“Lately we’ve been leaning into really design-heavy projects,” she said. “And within the past few years, we set up a separate tech division because really can’t be competitive without it. There’s so much tech involved in the market that we work in. I’d like to think that, even if we’re established, we still have a startup mindset. We’re still trying to get into these emerging markets to stay relevant and competitive.”
Keep reading after the photo gallery.
Finding the way
While the striking basketball design gets top billing, functional aspects of DI’s work within the space were equally compelling for the Overland Park team, Siebert said.
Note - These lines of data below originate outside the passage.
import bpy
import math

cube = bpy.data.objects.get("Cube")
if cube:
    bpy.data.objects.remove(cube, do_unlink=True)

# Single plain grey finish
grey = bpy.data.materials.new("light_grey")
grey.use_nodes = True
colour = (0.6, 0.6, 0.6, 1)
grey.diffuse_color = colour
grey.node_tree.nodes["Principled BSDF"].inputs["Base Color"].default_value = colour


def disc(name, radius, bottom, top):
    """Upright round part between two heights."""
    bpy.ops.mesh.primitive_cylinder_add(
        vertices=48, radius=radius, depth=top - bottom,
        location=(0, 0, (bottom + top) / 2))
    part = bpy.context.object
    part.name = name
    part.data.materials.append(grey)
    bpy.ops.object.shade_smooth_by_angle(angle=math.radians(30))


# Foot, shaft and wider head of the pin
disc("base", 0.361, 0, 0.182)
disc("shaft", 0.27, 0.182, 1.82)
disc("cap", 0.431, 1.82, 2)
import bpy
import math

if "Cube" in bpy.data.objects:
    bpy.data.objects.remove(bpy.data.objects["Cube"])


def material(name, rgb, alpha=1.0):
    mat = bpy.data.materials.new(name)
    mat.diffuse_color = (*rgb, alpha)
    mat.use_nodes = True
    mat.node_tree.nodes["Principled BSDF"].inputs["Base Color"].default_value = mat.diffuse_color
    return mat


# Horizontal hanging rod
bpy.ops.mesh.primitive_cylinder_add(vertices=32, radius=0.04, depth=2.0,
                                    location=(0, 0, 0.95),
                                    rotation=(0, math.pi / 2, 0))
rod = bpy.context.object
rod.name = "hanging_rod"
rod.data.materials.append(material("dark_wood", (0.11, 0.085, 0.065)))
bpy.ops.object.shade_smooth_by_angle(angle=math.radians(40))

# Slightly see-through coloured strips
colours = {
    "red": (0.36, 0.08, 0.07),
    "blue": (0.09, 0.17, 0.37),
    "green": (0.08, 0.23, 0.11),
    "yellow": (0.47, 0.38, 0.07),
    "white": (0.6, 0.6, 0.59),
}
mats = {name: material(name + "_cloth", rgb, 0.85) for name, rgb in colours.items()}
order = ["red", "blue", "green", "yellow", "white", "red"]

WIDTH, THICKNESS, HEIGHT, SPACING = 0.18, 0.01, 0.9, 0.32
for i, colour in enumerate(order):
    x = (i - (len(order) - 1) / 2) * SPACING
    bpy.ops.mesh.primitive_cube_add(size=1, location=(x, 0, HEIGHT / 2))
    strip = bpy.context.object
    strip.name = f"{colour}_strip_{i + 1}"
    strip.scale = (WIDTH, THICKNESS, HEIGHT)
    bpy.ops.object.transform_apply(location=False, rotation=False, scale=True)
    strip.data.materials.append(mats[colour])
“The wayfinding was a pretty critical component of the project,” she said, referencing the use of graphics and signage to direct people through the building. “Obviously the Target Center is a big facility and moving people in and out of it efficiently is critical on game days when there’s heavy traffic. That was a huge chunk of our work. The rest was really just partnering with the architects and the other design firms to dress up the spaces that they had designed from an architectural standpoint.”
Balancing hands-on and oversight roles on the years-long project, Siebert found there was no substitute for walking the space herself, she said. Visits to the Target Center on game days proved particularly useful in understanding the needs of the clients — the Minnesota Timberwolves, Minnesota Lynx, City of Minneapolis, and AEG (Anschutz Entertainment Group).
“You could definitely see the pinch points in the space,” she said. “They have one primary vertical circulation area. As you enter, there’s one set of escalators that goes all the way up, four stories.”
The challenge: Get fans to leave through alternate exits, rather than simply return to the central escalators and entrance where they arrived.
DI’s solution: Activate the existing plain doors — which appeared to fans to be emergency exits — with visuals that would communicate where the doors would take them.
“When you get into a space like that, people get turned around,” Siebert said. “So with each secondary exit, we used graphics to convey where they’re going to land if they were to utilize that exit to get back to the street level.”
A niche built on innovation
An industrial design graduate of the University of Kansas, Siebert finds glamour in the small pieces of a project like the Target Center.
She smiles just as wide discussing the branding of concession stand graphics as the intricate acrylic spheres used to craft a Lexus logo in a sponsored area.
“For a week, we were just jamming on food signs,” Siebert said, laughing.
DI’s strength lies in its designers’ attention to detail, she added.
“We really sell ourselves on innovation — that’s what we bring to the table. There’s a certain expectation — not just from our name — but from our reputation. It’s pressure, but really fun,” she said. “Someone comes up with a huge ball-and-net concept and then there’s a moment where we’re like, ‘Oh! We have to build this!’ Of course, then there are a lot of details that have to be worked out.”
It’s a lesson she learned at KU’s woods and metal shop, which exposed Siebert to hands-on problem solving, she said.
“It actually was pretty good preparation for my work now. People would come in and say, ‘I have this idea, but I don’t know how to build it,’” she said. “I like to think that I’ve found a niche in the middle, between getting an idea of the creative intent and having enough understanding of the back end to fill the gap between the two.”
A native of Merriam, Siebert expresses pride in exporting Kansas City design sensibilities across the country to places like Minneapolis, but also internationally with companies like Cinemark and Caribbean Cinemas.
“Some people assume that I haven’t ventured out enough or that I just stuck around town. Look, I travel a lot. I know what other places are like, and I know what Kansas City offers. There’s value in it for me,” she said.